• [ACTIVITY] Write the listing below out again word for word, without a single picture.

• [DATA PROVIDED]
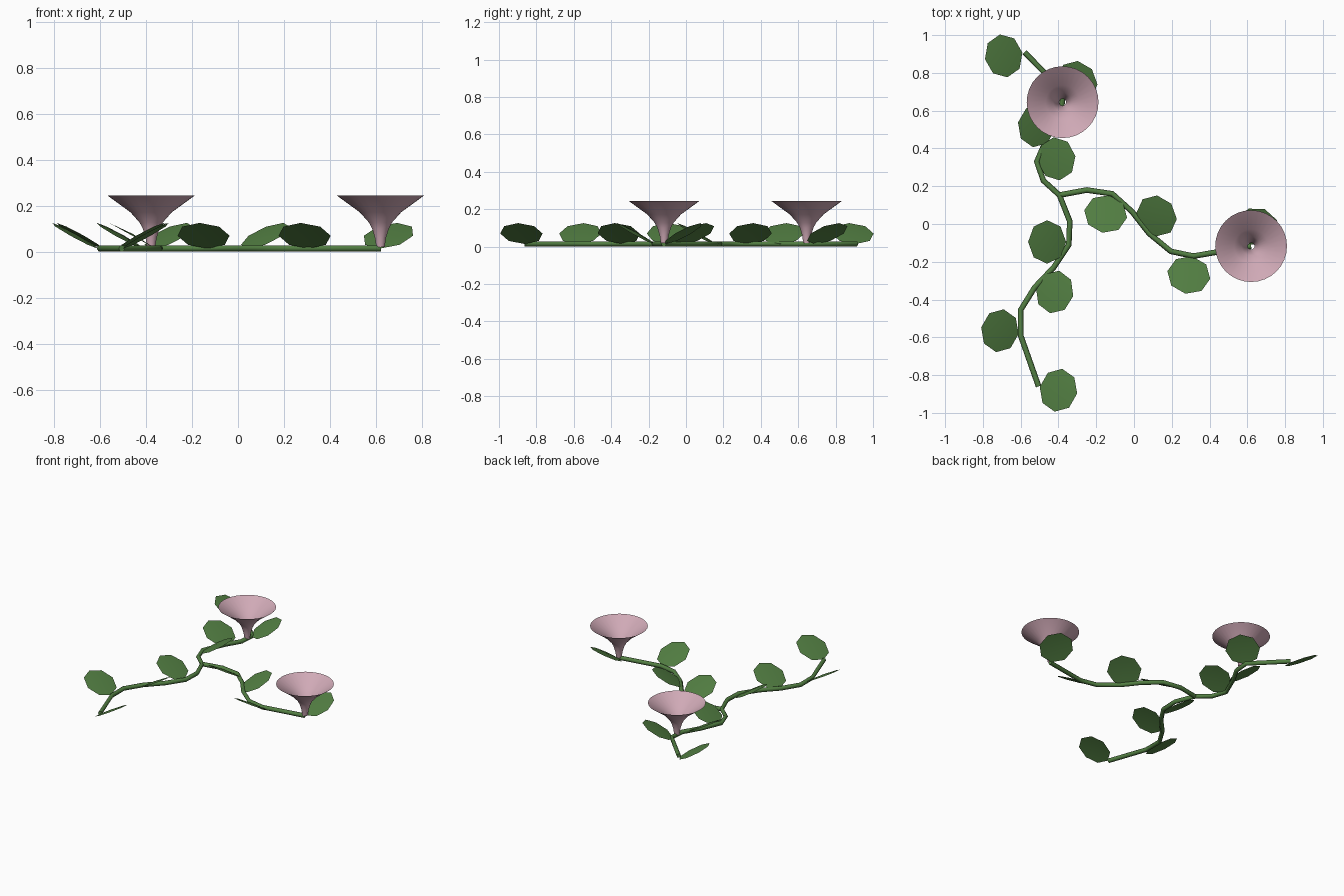
import bpy, bmesh, math
from mathutils import Matrix, Vector

cube = bpy.data.objects.get("Cube")
if cube:
    bpy.data.objects.remove(cube)


def material(name, rgb):
    m = bpy.data.materials.new(name)
    m.use_nodes = True
    m.diffuse_color = (*rgb, 1)
    bsdf = m.node_tree.nodes["Principled BSDF"]
    bsdf.inputs["Base Color"].default_value = (*rgb, 1)
    bsdf.inputs["Roughness"].default_value = 0.8
    return m


leaf_green = material("leaf green", (0.085, 0.21, 0.055))
petal_pink = material("petal pink", (0.63, 0.40, 0.47))


def mesh_object(name, bm, mat, smooth=True):
    mesh = bpy.data.meshes.new(name)
    bm.to_mesh(mesh)
    bm.free()
    mesh.materials.append(mat)
    for p in mesh.polygons:
        p.use_smooth = smooth
    obj = bpy.data.objects.new(name, mesh)
    bpy.context.collection.objects.link(obj)
    return obj


def vine(name, path, radius=0.015):
    """Thin tube lying on the ground along a flat path."""
    curve = bpy.data.curves.new(name, "CURVE")
    curve.dimensions = "3D"
    curve.bevel_depth = radius
    curve.bevel_resolution = 1
    curve.use_fill_caps = True
    spline = curve.splines.new("POLY")
    spline.points.add(len(path) - 1)
    for point, (x, y) in zip(spline.points, path):
        point.co = (x, y, radius, 1)
    curve.materials.append(leaf_green)
    obj = bpy.data.objects.new(name, curve)
    bpy.context.collection.objects.link(obj)
    bpy.ops.object.select_all(action="DESELECT")
    obj.select_set(True)
    bpy.context.view_layer.objects.active = obj
    bpy.ops.object.convert(target="MESH")


def leaf(name, x, y, heading, radius=0.115, tilt=29, bulge=0.008):
    """Eight-sided, slightly domed disc rising away from the stem."""
    bm = bmesh.new()
    ring = bmesh.ops.create_circle(bm, segments=8, radius=radius)["verts"]
    centre = bm.verts.new((0, 0, bulge))
    for a, b in zip(ring, ring[1:] + ring[:1]):
        bm.faces.new((centre, a, b))
    bmesh.ops.recalc_face_normals(bm, faces=bm.faces)
    if sum(f.normal.z for f in bm.faces) < 0:
        bmesh.ops.reverse_faces(bm, faces=bm.faces)
    place = (Matrix.Translation((x, y, 0.07))
             @ Matrix.Rotation(math.radians(heading), 4, "Z")
             @ Matrix.Rotation(math.radians(-tilt), 4, "Y"))
    bm.transform(place)
    mesh_object(name, bm, leaf_green)


def flower(name, x, y):
    """Open trumpet spun from a profile of radius and height."""
    profile = [(0.018, 0.02), (0.024, 0.06), (0.036, 0.10), (0.05, 0.127),
               (0.09, 0.172), (0.19, 0.245)]
    bm = bmesh.new()
    verts = [bm.verts.new((r, 0, z)) for r, z in profile]
    edges = [bm.edges.new(pair) for pair in zip(verts, verts[1:])]
    bmesh.ops.spin(bm, geom=verts + edges, cent=(0, 0, 0), axis=(0, 0, 1),
                   angle=math.tau, steps=32, use_merge=True)
    bmesh.ops.remove_doubles(bm, verts=bm.verts, dist=0.0005)
    bmesh.ops.recalc_face_normals(bm, faces=bm.faces)
    bmesh.ops.translate(bm, verts=bm.verts, vec=Vector((x, y, 0)))
    mesh_object(name, bm, petal_pink)


# Stems
vine("main_vine", [(-0.58, 0.91), (-0.375, 0.70), (-0.385, 0.59), (-0.45, 0.48),
                   (-0.515, 0.33), (-0.48, 0.23), (-0.395, 0.153), (-0.34, 0.015),
                   (-0.345, -0.11), (-0.425, -0.23), (-0.525, -0.335),
                   (-0.6, -0.455), (-0.6, -0.59), (-0.505, -0.86)])
vine("side_vine", [(-0.395, 0.153), (-0.25, 0.18), (-0.115, 0.16), (-0.01, 0.065),
                   (0.08, -0.05), (0.195, -0.145), (0.315, -0.17),
                   (0.46, -0.145), (0.62, -0.118)])

# Leaves: centre and the heading in which each one rises
leaves = [(-0.69, 0.89, 190), (-0.30, 0.755, 40), (-0.515, 0.52, 170),
          (-0.41, 0.345, 8), (-0.15, 0.053, -100), (0.12, 0.043, 40),
          (0.29, -0.27, -100), (0.655, -0.015, 68), (-0.46, -0.095, 180),
          (-0.42, -0.36, -12), (-0.71, -0.565, 170), (-0.4, -0.88, -10)]
for i, (x, y, heading) in enumerate(leaves, 1):
    leaf(f"leaf_{i}", x, y, heading)

# Flowers
flower("back_flower", -0.378, 0.645)
flower("side_flower", 0.62, -0.117)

• [EXERCISE ANSWER]
import bpy, bmesh, math
from mathutils import Matrix, Vector

cube = bpy.data.objects.get("Cube")
if cube:
    bpy.data.objects.remove(cube)


def material(name, rgb):
    m = bpy.data.materials.new(name)
    m.use_nodes = True
    m.diffuse_color = (*rgb, 1)
    bsdf = m.node_tree.nodes["Principled BSDF"]
    bsdf.inputs["Base Color"].default_value = (*rgb, 1)
    bsdf.inputs["Roughness"].default_value = 0.8
    return m


leaf_green = material("leaf green", (0.085, 0.21, 0.055))
petal_pink = material("petal pink", (0.63, 0.40, 0.47))


def mesh_object(name, bm, mat, smooth=True):
    mesh = bpy.data.meshes.new(name)
    bm.to_mesh(mesh)
    bm.free()
    mesh.materials.append(mat)
    for p in mesh.polygons:
        p.use_smooth = smooth
    obj = bpy.data.objects.new(name, mesh)
    bpy.context.collection.objects.link(obj)
    return obj


def vine(name, path, radius=0.015):
    """Thin tube lying on the ground along a flat path."""
    curve = bpy.data.curves.new(name, "CURVE")
    curve.dimensions = "3D"
    curve.bevel_depth = radius
    curve.bevel_resolution = 1
    curve.use_fill_caps = True
    spline = curve.splines.new("POLY")
    spline.points.add(len(path) - 1)
    for point, (x, y) in zip(spline.points, path):
        point.co = (x, y, radius, 1)
    curve.materials.append(leaf_green)
    obj = bpy.data.objects.new(name, curve)
    bpy.context.collection.objects.link(obj)
    bpy.ops.object.select_all(action="DESELECT")
    obj.select_set(True)
    bpy.context.view_layer.objects.active = obj
    bpy.ops.object.convert(target="MESH")


def leaf(name, x, y, heading, radius=0.115, tilt=29, bulge=0.008):
    """Eight-sided, slightly domed disc rising away from the stem."""
    bm = bmesh.new()
    ring = bmesh.ops.create_circle(bm, segments=8, radius=radius)["verts"]
    centre = bm.verts.new((0, 0, bulge))
    for a, b in zip(ring, ring[1:] + ring[:1]):
        bm.faces.new((centre, a, b))
    bmesh.ops.recalc_face_normals(bm, faces=bm.faces)
    if sum(f.normal.z for f in bm.faces) < 0:
        bmesh.ops.reverse_faces(bm, faces=bm.faces)
    place = (Matrix.Translation((x, y, 0.07))
             @ Matrix.Rotation(math.radians(heading), 4, "Z")
             @ Matrix.Rotation(math.radians(-tilt), 4, "Y"))
    bm.transform(place)
    mesh_object(name, bm, leaf_green)


def flower(name, x, y):
    """Open trumpet spun from a profile of radius and height."""
    profile = [(0.018, 0.02), (0.024, 0.06), (0.036, 0.10), (0.05, 0.127),
               (0.09, 0.172), (0.19, 0.245)]
    bm = bmesh.new()
    verts = [bm.verts.new((r, 0, z)) for r, z in profile]
    edges = [bm.edges.new(pair) for pair in zip(verts, verts[1:])]
    bmesh.ops.spin(bm, geom=verts + edges, cent=(0, 0, 0), axis=(0, 0, 1),
                   angle=math.tau, steps=32, use_merge=True)
    bmesh.ops.remove_doubles(bm, verts=bm.verts, dist=0.0005)
    bmesh.ops.recalc_face_normals(bm, faces=bm.faces)
    bmesh.ops.translate(bm, verts=bm.verts, vec=Vector((x, y, 0)))
    mesh_object(name, bm, petal_pink)


# Stems
vine("main_vine", [(-0.58, 0.91), (-0.375, 0.70), (-0.385, 0.59), (-0.45, 0.48),
                   (-0.515, 0.33), (-0.48, 0.23), (-0.395, 0.153), (-0.34, 0.015),
                   (-0.345, -0.11), (-0.425, -0.23), (-0.525, -0.335),
                   (-0.6, -0.455), (-0.6, -0.59), (-0.505, -0.86)])
vine("side_vine", [(-0.395, 0.153), (-0.25, 0.18), (-0.115, 0.16), (-0.01, 0.065),
                   (0.08, -0.05), (0.195, -0.145), (0.315, -0.17),
                   (0.46, -0.145), (0.62, -0.118)])

# Leaves: centre and the heading in which each one rises
leaves = [(-0.69, 0.89, 190), (-0.30, 0.755, 40), (-0.515, 0.52, 170),
          (-0.41, 0.345, 8), (-0.15, 0.053, -100), (0.12, 0.043, 40),
          (0.29, -0.27, -100), (0.655, -0.015, 68), (-0.46, -0.095, 180),
          (-0.42, -0.36, -12), (-0.71, -0.565, 170), (-0.4, -0.88, -10)]
for i, (x, y, heading) in enumerate(leaves, 1):
    leaf(f"leaf_{i}", x, y, heading)

# Flowers
flower("back_flower", -0.378, 0.645)
flower("side_flower", 0.62, -0.117)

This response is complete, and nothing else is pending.